This Spring I received an email from Barbara, a lady living in Florida, who wanted to hire me for a unique private tour to Transylvania. She was coming to Bucharest with three lady friends to start their river cruise trip up the Danube, but before that she wanted to trace back her roots. We exchanged lots of emails, and I learned that Barbara’s father and grandmother emigrated from the Fagaras area in the late 1920s. The small town of Fagaras was, at that time, part of the Austro-Hungarian Empire, and Barbara’s family was Hungarian.
She was able to collect a dozen of old documents and photos about her grandparents and great-grandparents with the help of her cousins. Barbara had few hopes to actually get to meet some long lost relatives still living in the small villages close to Fagaras. However, just the idea of walking on the same ground where her father, aunts and grandparents once lived meant a lot for her. I used all my resources and connections to find as many things as possible about her roots, and, finally, the five of us left Bucharest mid-July heading towards Fagaras region.
The first day was just a regular guided tour experience at Peles and Bran Castle, two amazing places in the Carpathian mountains that attract hundreds of thousands of tourists every year. We ended our day in the picturesque town of Brasov, and the next morning our party of five was ready to deal with the local authorities in our genealogy quest. First stop was in the small village of Arcus, where Barbara’s grandfather died in 1920. We had a a copy of his death certificate to help us find more details about his burial place.
We showed up at the village hall around 10 am asking to speak with the clerck in charge of the birth and death records. A wonderful young woman took out the 1920 death records and we started to look after Barbara’s grandfather’s name. We found it a couple of minutes later, and Barbara had tears into her eyes when I told her about our discovery. Sadly, there was no mention of the burial place nor other details about the persons who took care of that. The lady clerk, who had a member of her family moved to USA in 1920s and never to be heard of again, decided to do whatever she could to help us further more. In the next 30 minutes or so, she phone called several elder people in the village asking them if they remember anything about Barbara’s grandfather.
In the end, we were advised to go to a nearby grocery store and ask to speak with the oldest man living in the village. We spoke first with his granddaughter, a former post office clerk, and later with that nice old man. Once more we hit a dead end, despite the fact the entire village was on alert trying to find if there were any members of her family still living in Arcus. Next stop was the village graveyard hoping to find a record of the burial place. By the time we got there it was already early afternoon. No sign of an office or anything similar to that, just a couple of men digging a fresh grave.

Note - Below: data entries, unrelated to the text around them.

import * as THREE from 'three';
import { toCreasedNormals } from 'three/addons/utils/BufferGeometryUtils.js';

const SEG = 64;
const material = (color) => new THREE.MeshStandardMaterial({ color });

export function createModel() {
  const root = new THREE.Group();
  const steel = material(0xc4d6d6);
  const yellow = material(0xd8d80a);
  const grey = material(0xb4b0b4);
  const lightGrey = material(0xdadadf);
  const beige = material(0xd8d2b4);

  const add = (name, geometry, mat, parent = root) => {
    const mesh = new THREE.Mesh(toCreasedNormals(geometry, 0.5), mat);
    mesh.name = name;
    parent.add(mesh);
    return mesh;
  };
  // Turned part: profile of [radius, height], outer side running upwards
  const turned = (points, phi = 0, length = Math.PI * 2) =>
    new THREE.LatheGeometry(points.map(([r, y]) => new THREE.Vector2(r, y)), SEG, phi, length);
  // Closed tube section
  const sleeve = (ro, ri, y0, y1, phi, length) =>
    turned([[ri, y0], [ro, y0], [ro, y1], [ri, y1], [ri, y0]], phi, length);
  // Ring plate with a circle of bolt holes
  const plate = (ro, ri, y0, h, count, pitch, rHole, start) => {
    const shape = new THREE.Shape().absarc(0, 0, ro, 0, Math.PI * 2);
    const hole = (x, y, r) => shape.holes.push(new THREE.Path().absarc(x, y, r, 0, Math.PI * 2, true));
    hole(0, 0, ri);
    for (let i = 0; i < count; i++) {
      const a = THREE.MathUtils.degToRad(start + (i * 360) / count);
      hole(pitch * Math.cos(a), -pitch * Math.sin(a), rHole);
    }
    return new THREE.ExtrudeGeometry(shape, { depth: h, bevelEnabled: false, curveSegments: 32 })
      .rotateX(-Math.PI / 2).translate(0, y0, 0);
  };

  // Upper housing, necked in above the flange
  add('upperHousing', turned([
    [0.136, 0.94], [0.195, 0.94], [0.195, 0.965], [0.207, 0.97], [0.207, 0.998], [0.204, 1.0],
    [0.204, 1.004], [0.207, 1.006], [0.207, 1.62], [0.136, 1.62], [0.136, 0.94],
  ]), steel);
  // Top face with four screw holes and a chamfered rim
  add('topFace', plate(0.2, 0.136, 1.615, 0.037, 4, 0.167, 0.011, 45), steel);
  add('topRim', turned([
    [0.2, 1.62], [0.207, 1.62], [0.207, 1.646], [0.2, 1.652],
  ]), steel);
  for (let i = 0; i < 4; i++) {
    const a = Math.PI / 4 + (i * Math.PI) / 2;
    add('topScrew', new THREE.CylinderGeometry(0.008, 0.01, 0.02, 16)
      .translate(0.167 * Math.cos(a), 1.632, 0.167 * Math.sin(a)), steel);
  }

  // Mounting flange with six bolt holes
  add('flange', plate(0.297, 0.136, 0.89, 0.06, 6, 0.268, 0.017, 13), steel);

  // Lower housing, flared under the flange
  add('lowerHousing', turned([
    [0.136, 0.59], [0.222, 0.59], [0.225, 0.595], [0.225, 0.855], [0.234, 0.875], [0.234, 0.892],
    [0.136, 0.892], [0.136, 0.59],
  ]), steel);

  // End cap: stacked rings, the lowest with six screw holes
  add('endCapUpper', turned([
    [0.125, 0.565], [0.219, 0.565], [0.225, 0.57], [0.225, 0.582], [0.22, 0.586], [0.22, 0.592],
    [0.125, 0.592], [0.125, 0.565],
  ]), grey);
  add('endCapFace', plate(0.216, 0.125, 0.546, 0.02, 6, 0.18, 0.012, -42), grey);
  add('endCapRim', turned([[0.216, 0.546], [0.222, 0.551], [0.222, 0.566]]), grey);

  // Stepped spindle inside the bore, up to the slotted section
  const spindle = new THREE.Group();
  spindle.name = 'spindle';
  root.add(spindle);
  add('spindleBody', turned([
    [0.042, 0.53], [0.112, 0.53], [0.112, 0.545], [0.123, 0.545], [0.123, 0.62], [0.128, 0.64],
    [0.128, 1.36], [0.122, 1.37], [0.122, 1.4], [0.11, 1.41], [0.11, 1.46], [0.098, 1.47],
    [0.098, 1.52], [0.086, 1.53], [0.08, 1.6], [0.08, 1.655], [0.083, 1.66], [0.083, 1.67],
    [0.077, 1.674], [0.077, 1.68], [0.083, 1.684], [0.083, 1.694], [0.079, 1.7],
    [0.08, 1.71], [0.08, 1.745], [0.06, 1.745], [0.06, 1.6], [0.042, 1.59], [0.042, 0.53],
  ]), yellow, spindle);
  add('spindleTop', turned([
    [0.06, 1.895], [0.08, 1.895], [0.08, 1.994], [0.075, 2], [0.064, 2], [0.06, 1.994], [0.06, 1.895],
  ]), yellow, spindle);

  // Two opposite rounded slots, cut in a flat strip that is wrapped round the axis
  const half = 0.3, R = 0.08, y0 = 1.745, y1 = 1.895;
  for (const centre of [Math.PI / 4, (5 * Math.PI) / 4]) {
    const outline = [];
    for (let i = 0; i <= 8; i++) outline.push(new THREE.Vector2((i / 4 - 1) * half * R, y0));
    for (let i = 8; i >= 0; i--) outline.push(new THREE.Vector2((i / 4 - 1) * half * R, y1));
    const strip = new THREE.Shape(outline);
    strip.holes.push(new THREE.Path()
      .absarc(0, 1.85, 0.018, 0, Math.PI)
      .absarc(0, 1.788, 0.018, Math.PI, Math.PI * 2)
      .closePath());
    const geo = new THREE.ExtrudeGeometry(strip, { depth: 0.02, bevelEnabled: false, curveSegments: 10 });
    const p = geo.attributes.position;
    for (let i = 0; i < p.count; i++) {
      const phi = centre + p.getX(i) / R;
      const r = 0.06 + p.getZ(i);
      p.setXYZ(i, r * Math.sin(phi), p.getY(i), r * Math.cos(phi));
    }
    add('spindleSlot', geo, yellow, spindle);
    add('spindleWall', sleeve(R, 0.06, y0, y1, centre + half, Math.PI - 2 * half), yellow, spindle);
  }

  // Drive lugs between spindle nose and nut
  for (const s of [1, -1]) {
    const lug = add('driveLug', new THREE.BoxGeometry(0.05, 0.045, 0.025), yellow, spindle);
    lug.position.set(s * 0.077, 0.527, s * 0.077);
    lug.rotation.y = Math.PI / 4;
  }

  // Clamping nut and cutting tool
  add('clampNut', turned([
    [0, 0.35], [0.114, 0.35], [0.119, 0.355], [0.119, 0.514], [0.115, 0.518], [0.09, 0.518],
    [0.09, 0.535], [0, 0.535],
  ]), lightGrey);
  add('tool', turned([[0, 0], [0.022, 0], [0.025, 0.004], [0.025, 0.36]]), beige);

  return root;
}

I shortly explained our mission there and we were warmly advised to go to a guest house not far from the graveyard. The owners were supposed to know more about the graveyard’s old records. While I was speaking with those men, Barbara was checking the oldest tombstones in the graveyard secretly hoping to read her grandfather’s name. Also, she took a dozen of photos to show to her cousins back home. In the end, we head back to the car and two minutes later I was telling once more the whole story to a lovely couple in their 60s. Witnesses to our adventure were their daughter-in-law and teenage nieces. We were all gathered on the terrace, surrounded by the sounds and smells of the Romanian countryside.
While Barbara and her friends enjoyed a freshly brewed cup of coffee, the lady of the guest house was making one phone call after another to find more details about Barbara’s late grandfather and his siblings. The retired Ortodox priest was the first on the list, and he told our host the records were passed to his successor. Next phone call was to him, but he was doing some errands in Fagaras and promised to search into the archives later that week. The last phone calls were to some relatives and friends living in the neighbouring villages, all done hoping that somebody might remember something.
None of these leads turned to be successful, and our time in the village run short as we had to return to Bucharest that evening. But we didn’t say goodbye to the lady of the house before exchanging business cards, and she promised to call me for updates later that week. On our way back to Bucharest, Barbara expressed her gratitude for everything she learned about her family during those couple of hours spent in the small mountain village where her grandparents lived. Similar emotions stormed my heart, as I felt it was an honour and a privilege to be her guide during this amazing trip of rediscovering her roots.
Hope more updates will be available in the near future, and Barbara to have a reason to return and maybe even meet some of her lost relatives!
From Bucharest, with love! 🙂